→ DATA PROVIDED:
*** Block opens ***

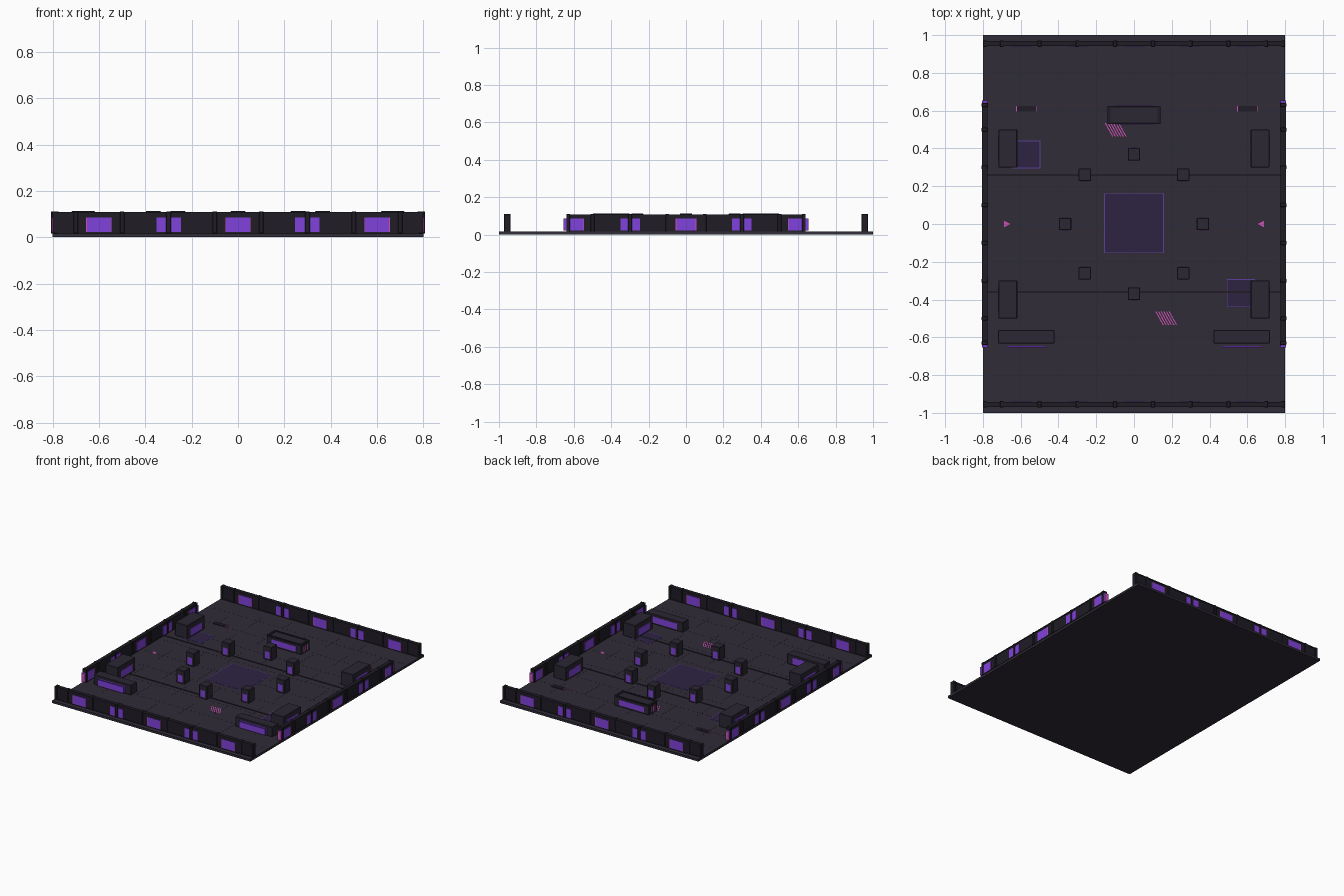
import bpy, bmesh
from mathutils import Matrix, Vector

if "Cube" in bpy.data.objects:
    bpy.data.objects.remove(bpy.data.objects["Cube"])

F = 0.016          # floor top
TOP = 0.113        # tallest blocks


def mat(name, r, g, b):
    m = bpy.data.materials.new(name)
    m.diffuse_color = (r, g, b, 1)
    m.use_nodes = True
    m.node_tree.nodes["Principled BSDF"].inputs["Base Color"].default_value = m.diffuse_color
    return m


FLOOR = mat("floor_grey", 0.030, 0.025, 0.040)
DARK = mat("dark_metal", 0.014, 0.012, 0.019)
BLOCK = mat("block_grey", 0.024, 0.020, 0.032)
PURPLE = mat("purple_panel", 0.22, 0.055, 0.72)
PAD = mat("pad_violet", 0.026, 0.017, 0.055)
EDGE = mat("pad_edge", 0.11, 0.05, 0.32)
PINK = mat("pink", 0.60, 0.08, 0.46)


def finish(name, bm, material):
    me = bpy.data.meshes.new(name)
    bm.to_mesh(me)
    bm.free()
    me.materials.append(material)
    ob = bpy.data.objects.new(name, me)
    bpy.context.collection.objects.link(ob)
    return ob


def boxes(name, material, items, bevel=0):
    """items: (x, y, z_bottom, size_x, size_y, size_z)"""
    bm = bmesh.new()
    for x, y, z, sx, sy, sz in items:
        m = Matrix.Translation((x, y, z + sz / 2)) @ Matrix.Diagonal((sx, sy, sz, 1))
        bmesh.ops.create_cube(bm, size=1, matrix=m)
    if bevel:
        bmesh.ops.bevel(bm, geom=bm.edges[:], offset=bevel, segments=1, affect='EDGES')
    return finish(name, bm, material)


def decals(name, material, polys, h=0.001):
    bm = bmesh.new()
    for poly in polys:
        f = bm.faces.new([bm.verts.new((x, y, F)) for x, y in poly])
        r = bmesh.ops.extrude_face_region(bm, geom=[f])
        bmesh.ops.translate(bm, vec=Vector((0, 0, h)),
                            verts=[v for v in r["geom"] if isinstance(v, bmesh.types.BMVert)])
    bmesh.ops.recalc_face_normals(bm, faces=bm.faces)
    return finish(name, bm, material)


# Floor slab and faint seams
boxes("floor", FLOOR, [(0, 0, 0, 1.6, 2, F)])
boxes("floor_ridge", DARK, [(0, y, F, 1.56, 0.012, 0.003) for y in (0.26, -0.36)])
boxes("floor_seam", BLOCK,
      [(0, i * 0.2, F, 1.54, 0.002, 0.0004) for i in range(-4, 5)] +
      [(i * 0.2, 0, F, 0.002, 1.84, 0.0004) for i in range(-3, 4)])


# Perimeter walls: body, rails, posts, panels showing on both faces
def wall(name, pos, length, along_x, posts):
    def put(t, z, st, thick, sz):
        return (t, pos, z, st, thick, sz) if along_x else (pos, t, z, thick, st, sz)

    boxes(name, DARK, [put(0, F, length, 0.022, 0.108 - F)])
    boxes(name + "_rails", DARK, [put(0, 0.101, length, 0.027, 0.008),
                                  put(0, F, length, 0.027, 0.006)])
    boxes(name + "_posts", DARK, [put(t, F, 0.02, 0.034, TOP - 0.002 - F) for t in posts], 0.002)
    spans = [(0, 0.107)] + [(s * c, w) for s in (-1, 1)
                            for c, w in ((0.268, 0.043), (0.33, 0.043), (0.6, 0.107))]
    boxes(name + "_panels", PURPLE, [put(t, 0.022, w, 0.028, 0.064) for t, w in spans])
    boxes(name + "_panel_trim", PINK,
          [put(t + s * w / 2, 0.022, 0.003, 0.0285, 0.064)
           for t, w in spans if w > 0.1 for s in (-1, 1)])


P = [s * p for s in (-1, 1) for p in (0.1, 0.3, 0.5)]
for side, s in (("front", -1), ("back", 1)):
    wall(side + "_wall", s * 0.955, 1.6, True, P + [-0.7, 0.7, -0.79, 0.79])
for side, s in (("left", -1), ("right", 1)):
    wall(side + "_wall", s * 0.79, 1.28, False, P + [-0.63, 0.63])


# Free-standing blocks with a recessed top
def block(name, x, y, sx, sy, top):
    bm = bmesh.new()
    m = Matrix.Translation((x, y, (F + top) / 2)) @ Matrix.Diagonal((sx, sy, top - F, 1))
    bmesh.ops.create_cube(bm, size=1, matrix=m)
    bmesh.ops.bevel(bm, geom=bm.edges[:], offset=0.003, segments=1, affect='EDGES')
    return finish(name, bm, BLOCK)


# Ring of eight pillars
ring = [(0, 0.37), (0, -0.37), (0.365, 0), (-0.365, 0)] + \
       [(a * 0.26, b * 0.26) for a in (-1, 1) for b in (-1, 1)]
for i, (x, y) in enumerate(ring):
    block(f"pillar_{i}", x, y, 0.066, 0.066, TOP)
    boxes(f"pillar_panel_{i}", PURPLE, [(x, y, 0.028, 0.036, 0.069, 0.05)])

# Four side covers and two front barriers
for a in (-1, 1):
    for b in (-1, 1):
        block("side_cover", a * 0.668, b * 0.4, 0.1, 0.2, TOP)
        boxes("side_cover_panel", PURPLE, [(a * 0.668, b * 0.4, 0.028, 0.103, 0.13, 0.05)])
    block("front_barrier", a * 0.57, -0.597, 0.3, 0.07, 0.088)
    boxes("front_barrier_panel", PURPLE, [(a * 0.57, -0.597, 0.026, 0.21, 0.073, 0.045)])
    boxes("front_barrier_screen", PURPLE, [(a * 0.57, -0.65, 0.026, 0.21, 0.008, 0.045)])
    # Low floor lights at the rear
    boxes("floor_vent", DARK, [(a * 0.57 + (a > 0) * 0.03, 0.61, F, 0.1, 0.028, 0.005)])
    boxes("floor_vent_trim", PINK, [(a * 0.57 + (a > 0) * 0.03 + s * 0.052, 0.61, F, 0.004, 0.03, 0.005)
                                    for s in (-1, 1)])

# Rear console with raised rim and lit ends
block("rear_console", 0, 0.577, 0.28, 0.096, 0.084)
boxes("rear_console_rim", DARK,
      [(0, 0.577 + s * 0.042, 0.083, 0.28, 0.01, 0.006) for s in (-1, 1)] +
      [(s * 0.132, 0.577, 0.083, 0.016, 0.075, 0.006) for s in (-1, 1)])
boxes("rear_console_panel", PURPLE, [(0, 0.577, 0.028, 0.2, 0.1, 0.04)])
boxes("rear_console_lights", PINK,
      [(s * 0.14, 0.577 + k * 0.02, 0.028, 0.004, 0.008, 0.04) for s in (-1, 1) for k in (-1, 0, 1)])

# Floor pads with glowing edge
for n, x, y, s in (("centre", 0, 0.004, 0.316), ("rear", -0.57, 0.368, 0.148), ("front", 0.566, -0.366, 0.148)):
    boxes(n + "_pad_edge", EDGE, [(x, y, F, s, s, 0.001)])
    boxes(n + "_pad", PAD, [(x, y, F, s - 0.008, s - 0.008, 0.0018)])

# Hazard stripes and direction arrows
for x0, y0 in ((-0.155, 0.535), (0.112, -0.462)):
    decals("hazard_stripes", PINK,
           [[(x0 + i * 0.014, y0), (x0 + 0.04 + i * 0.014, y0 - 0.072),
             (x0 + 0.046 + i * 0.014, y0 - 0.072), (x0 + 0.006 + i * 0.014, y0)] for i in range(6)])
decals("direction_arrows", PINK,
       [[(s * 0.687, 0.017), (s * 0.687, -0.017), (s * 0.655, 0)] for s in (-1, 1)])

*** Block closes ***

→ TASK PROMPT:
Give back the full listing verbatim, skipping each picture.

→ ANSWER SPACE:
import bpy, bmesh
from mathutils import Matrix, Vector

if "Cube" in bpy.data.objects:
    bpy.data.objects.remove(bpy.data.objects["Cube"])

F = 0.016          # floor top
TOP = 0.113        # tallest blocks


def mat(name, r, g, b):
    m = bpy.data.materials.new(name)
    m.diffuse_color = (r, g, b, 1)
    m.use_nodes = True
    m.node_tree.nodes["Principled BSDF"].inputs["Base Color"].default_value = m.diffuse_color
    return m


FLOOR = mat("floor_grey", 0.030, 0.025, 0.040)
DARK = mat("dark_metal", 0.014, 0.012, 0.019)
BLOCK = mat("block_grey", 0.024, 0.020, 0.032)
PURPLE = mat("purple_panel", 0.22, 0.055, 0.72)
PAD = mat("pad_violet", 0.026, 0.017, 0.055)
EDGE = mat("pad_edge", 0.11, 0.05, 0.32)
PINK = mat("pink", 0.60, 0.08, 0.46)


def finish(name, bm, material):
    me = bpy.data.meshes.new(name)
    bm.to_mesh(me)
    bm.free()
    me.materials.append(material)
    ob = bpy.data.objects.new(name, me)
    bpy.context.collection.objects.link(ob)
    return ob


def boxes(name, material, items, bevel=0):
    """items: (x, y, z_bottom, size_x, size_y, size_z)"""
    bm = bmesh.new()
    for x, y, z, sx, sy, sz in items:
        m = Matrix.Translation((x, y, z + sz / 2)) @ Matrix.Diagonal((sx, sy, sz, 1))
        bmesh.ops.create_cube(bm, size=1, matrix=m)
    if bevel:
        bmesh.ops.bevel(bm, geom=bm.edges[:], offset=bevel, segments=1, affect='EDGES')
    return finish(name, bm, material)


def decals(name, material, polys, h=0.001):
    bm = bmesh.new()
    for poly in polys:
        f = bm.faces.new([bm.verts.new((x, y, F)) for x, y in poly])
        r = bmesh.ops.extrude_face_region(bm, geom=[f])
        bmesh.ops.translate(bm, vec=Vector((0, 0, h)),
                            verts=[v for v in r["geom"] if isinstance(v, bmesh.types.BMVert)])
    bmesh.ops.recalc_face_normals(bm, faces=bm.faces)
    return finish(name, bm, material)


# Floor slab and faint seams
boxes("floor", FLOOR, [(0, 0, 0, 1.6, 2, F)])
boxes("floor_ridge", DARK, [(0, y, F, 1.56, 0.012, 0.003) for y in (0.26, -0.36)])
boxes("floor_seam", BLOCK,
      [(0, i * 0.2, F, 1.54, 0.002, 0.0004) for i in range(-4, 5)] +
      [(i * 0.2, 0, F, 0.002, 1.84, 0.0004) for i in range(-3, 4)])


# Perimeter walls: body, rails, posts, panels showing on both faces
def wall(name, pos, length, along_x, posts):
    def put(t, z, st, thick, sz):
        return (t, pos, z, st, thick, sz) if along_x else (pos, t, z, thick, st, sz)

    boxes(name, DARK, [put(0, F, length, 0.022, 0.108 - F)])
    boxes(name + "_rails", DARK, [put(0, 0.101, length, 0.027, 0.008),
                                  put(0, F, length, 0.027, 0.006)])
    boxes(name + "_posts", DARK, [put(t, F, 0.02, 0.034, TOP - 0.002 - F) for t in posts], 0.002)
    spans = [(0, 0.107)] + [(s * c, w) for s in (-1, 1)
                            for c, w in ((0.268, 0.043), (0.33, 0.043), (0.6, 0.107))]
    boxes(name + "_panels", PURPLE, [put(t, 0.022, w, 0.028, 0.064) for t, w in spans])
    boxes(name + "_panel_trim", PINK,
          [put(t + s * w / 2, 0.022, 0.003, 0.0285, 0.064)
           for t, w in spans if w > 0.1 for s in (-1, 1)])


P = [s * p for s in (-1, 1) for p in (0.1, 0.3, 0.5)]
for side, s in (("front", -1), ("back", 1)):
    wall(side + "_wall", s * 0.955, 1.6, True, P + [-0.7, 0.7, -0.79, 0.79])
for side, s in (("left", -1), ("right", 1)):
    wall(side + "_wall", s * 0.79, 1.28, False, P + [-0.63, 0.63])


# Free-standing blocks with a recessed top
def block(name, x, y, sx, sy, top):
    bm = bmesh.new()
    m = Matrix.Translation((x, y, (F + top) / 2)) @ Matrix.Diagonal((sx, sy, top - F, 1))
    bmesh.ops.create_cube(bm, size=1, matrix=m)
    bmesh.ops.bevel(bm, geom=bm.edges[:], offset=0.003, segments=1, affect='EDGES')
    return finish(name, bm, BLOCK)


# Ring of eight pillars
ring = [(0, 0.37), (0, -0.37), (0.365, 0), (-0.365, 0)] + \
       [(a * 0.26, b * 0.26) for a in (-1, 1) for b in (-1, 1)]
for i, (x, y) in enumerate(ring):
    block(f"pillar_{i}", x, y, 0.066, 0.066, TOP)
    boxes(f"pillar_panel_{i}", PURPLE, [(x, y, 0.028, 0.036, 0.069, 0.05)])

# Four side covers and two front barriers
for a in (-1, 1):
    for b in (-1, 1):
        block("side_cover", a * 0.668, b * 0.4, 0.1, 0.2, TOP)
        boxes("side_cover_panel", PURPLE, [(a * 0.668, b * 0.4, 0.028, 0.103, 0.13, 0.05)])
    block("front_barrier", a * 0.57, -0.597, 0.3, 0.07, 0.088)
    boxes("front_barrier_panel", PURPLE, [(a * 0.57, -0.597, 0.026, 0.21, 0.073, 0.045)])
    boxes("front_barrier_screen", PURPLE, [(a * 0.57, -0.65, 0.026, 0.21, 0.008, 0.045)])
    # Low floor lights at the rear
    boxes("floor_vent", DARK, [(a * 0.57 + (a > 0) * 0.03, 0.61, F, 0.1, 0.028, 0.005)])
    boxes("floor_vent_trim", PINK, [(a * 0.57 + (a > 0) * 0.03 + s * 0.052, 0.61, F, 0.004, 0.03, 0.005)
                                    for s in (-1, 1)])

# Rear console with raised rim and lit ends
block("rear_console", 0, 0.577, 0.28, 0.096, 0.084)
boxes("rear_console_rim", DARK,
      [(0, 0.577 + s * 0.042, 0.083, 0.28, 0.01, 0.006) for s in (-1, 1)] +
      [(s * 0.132, 0.577, 0.083, 0.016, 0.075, 0.006) for s in (-1, 1)])
boxes("rear_console_panel", PURPLE, [(0, 0.577, 0.028, 0.2, 0.1, 0.04)])
boxes("rear_console_lights", PINK,
      [(s * 0.14, 0.577 + k * 0.02, 0.028, 0.004, 0.008, 0.04) for s in (-1, 1) for k in (-1, 0, 1)])

# Floor pads with glowing edge
for n, x, y, s in (("centre", 0, 0.004, 0.316), ("rear", -0.57, 0.368, 0.148), ("front", 0.566, -0.366, 0.148)):
    boxes(n + "_pad_edge", EDGE, [(x, y, F, s, s, 0.001)])
    boxes(n + "_pad", PAD, [(x, y, F, s - 0.008, s - 0.008, 0.0018)])

# Hazard stripes and direction arrows
for x0, y0 in ((-0.155, 0.535), (0.112, -0.462)):
    decals("hazard_stripes", PINK,
           [[(x0 + i * 0.014, y0), (x0 + 0.04 + i * 0.014, y0 - 0.072),
             (x0 + 0.046 + i * 0.014, y0 - 0.072), (x0 + 0.006 + i * 0.014, y0)] for i in range(6)])
decals("direction_arrows", PINK,
       [[(s * 0.687, 0.017), (s * 0.687, -0.017), (s * 0.655, 0)] for s in (-1, 1)])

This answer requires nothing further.